The mouthguards bought in stores are easy to chew through, and they distort with chewing (primarily in the distal direction), causing an uncomfortable choking sensation that both children and adults avoid at all costs. Imagine a rousing game of basketball with two posterior bitewings in place. This acute sensation renders the wearer totally distracted by the gag reflex and ineffective on the playing field.

Should we ask parents of an 11-year-old child to pay almost $100 for a lab appliance? They can go to any discount or sporting goods store and buy the boil-and-bite variety for next to nothing. The cheaper alternative may be especially appealing when you consider the number of oral and dentition changes occurring in 10- to 15-year-olds.

Boil-and-bite types of mouthguards are good for working on computers, doing needlepoint, and maybe driving a car. For active children and adults, they are just this side of useless for protecting against a force strong enough to cause a concussion or break a tooth.

In some states, an assistant, hygienist, dentist, or even the receptionist (if the phones are quiet) can make a quality, vacuum-formed mouthguard in the office. Customized mouthguards do not necessarily mean that valuable doctor or hygiene time needs to be factored in when trying to make mouthguards cost-effective.

The gender gap
Within kids' organized sports lies a gender gap. Even if it were true that girls throw, hit, or run like girls, the danger of an orofacial trauma is still equal to that of boys sports. As hygienists, we can encourage female patients and their mothers to wear protective mouth gear. Why use reason when we have actual facts? The related chart comes from the Journal of Public Health Dentistry (1998).

It is obvious that girls are just as susceptible to injury — even more so in some cases — as boys in contact and non-contact sports. Females are closing gender gaps every year that have kept them free from many illnesses and accidents once thought of as reserved primarily for males. In safety and health, women would be better off to keep the gender gap as wide open as possible. A short list of afflictions that have women nipping at the heels of men include: heart attacks, strokes, concussions, violent deaths, gun wounds, car crashes, lung cancer, and obesity.

As health-care providers in a clinical setting, hygienists often counsel patients on various topics unrelated to the mouth. The subject of this article directly involves the mouth, and, as we are painfully aware, the mouth is attached to the body (in this case, the skull). We can help subvert a possible calamity by educating our patients/clients and their parents.

In short, in order to be worn, a mouthguard must be comfortable. Comfort includes affordability and the ability to breathe, swallow, and speak. Quarterbacks, for example, need to be understood in the huddle. If it ain't comfortable, it ain't goin' in. In order to be comfortable, the mouthguard must be custom-fitted.

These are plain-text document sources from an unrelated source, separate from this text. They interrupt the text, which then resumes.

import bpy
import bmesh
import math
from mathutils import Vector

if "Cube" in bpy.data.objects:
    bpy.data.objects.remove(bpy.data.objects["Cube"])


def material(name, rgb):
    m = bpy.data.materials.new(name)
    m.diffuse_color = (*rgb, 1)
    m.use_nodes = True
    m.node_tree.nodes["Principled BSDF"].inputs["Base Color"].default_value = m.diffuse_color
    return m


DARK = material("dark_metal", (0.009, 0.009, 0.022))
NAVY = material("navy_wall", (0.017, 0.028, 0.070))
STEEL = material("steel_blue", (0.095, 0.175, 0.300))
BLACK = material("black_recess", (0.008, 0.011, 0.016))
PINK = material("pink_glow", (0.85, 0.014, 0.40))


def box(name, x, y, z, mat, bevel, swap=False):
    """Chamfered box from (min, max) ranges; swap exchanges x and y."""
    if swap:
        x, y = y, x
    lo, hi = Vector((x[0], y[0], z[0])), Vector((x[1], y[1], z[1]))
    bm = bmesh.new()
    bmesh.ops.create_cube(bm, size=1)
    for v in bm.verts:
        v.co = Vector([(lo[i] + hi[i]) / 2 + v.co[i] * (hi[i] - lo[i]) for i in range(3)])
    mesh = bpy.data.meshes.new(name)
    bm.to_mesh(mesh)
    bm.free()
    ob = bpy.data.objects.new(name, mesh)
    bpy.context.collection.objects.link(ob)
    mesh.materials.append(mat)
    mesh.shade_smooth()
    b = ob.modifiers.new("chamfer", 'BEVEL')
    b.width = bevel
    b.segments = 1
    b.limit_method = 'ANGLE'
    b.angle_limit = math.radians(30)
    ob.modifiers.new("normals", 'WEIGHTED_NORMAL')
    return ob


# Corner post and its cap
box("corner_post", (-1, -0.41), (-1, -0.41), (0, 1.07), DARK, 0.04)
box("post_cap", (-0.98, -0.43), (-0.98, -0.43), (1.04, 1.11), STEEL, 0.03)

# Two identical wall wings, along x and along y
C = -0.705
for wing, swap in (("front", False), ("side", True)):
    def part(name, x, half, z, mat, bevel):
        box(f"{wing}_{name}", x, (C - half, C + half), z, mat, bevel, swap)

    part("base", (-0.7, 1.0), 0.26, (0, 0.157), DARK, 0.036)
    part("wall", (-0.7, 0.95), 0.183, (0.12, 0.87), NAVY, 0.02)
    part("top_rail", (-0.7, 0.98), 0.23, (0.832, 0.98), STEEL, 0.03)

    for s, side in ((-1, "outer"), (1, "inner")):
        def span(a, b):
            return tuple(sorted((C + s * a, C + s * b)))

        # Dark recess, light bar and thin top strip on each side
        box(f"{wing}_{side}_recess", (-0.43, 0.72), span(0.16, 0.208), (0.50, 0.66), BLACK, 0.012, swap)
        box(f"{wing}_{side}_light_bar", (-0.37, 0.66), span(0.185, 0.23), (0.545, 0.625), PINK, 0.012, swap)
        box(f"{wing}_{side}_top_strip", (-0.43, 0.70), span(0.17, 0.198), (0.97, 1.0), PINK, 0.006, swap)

Properly fitted mouthguards are indicated for all activities that require gear, including sticks, bats, wheels, helmets, gloves, glasses, pads, saddles, boots, and more. Any gear that's used for any sport should include a properly fitted mouthguard. They come in fun colors, even with team logos or animal designs. They have become as fun-looking as helmets. Dental hygienists should also approach active parents and encourage them to wear mouth protection during their sporting activities. These activities include weight machines and jogging. Parents are role models for their own children, as well as their children's friends. Wearing protective gear, ranging from raincoats to mouthguards, is a marvelous way to show kids that to be safe adults is in vogue and all the rage.

Shirley Gutkowski, RDH, BSDH, has been practicing in Madison, Wis., since 1986. Gutkowski presents seminars for nurses and nursing assistants on oral infection control in long-term care facilities. She can be contacted by e-mail at [email protected]

The sextet of responsibility:

  • Parents
  • Coaches
  • Officials
  • Participants
  • Dentists
  • Dental hygienists

Photos courtesy of Glidewell Laboratories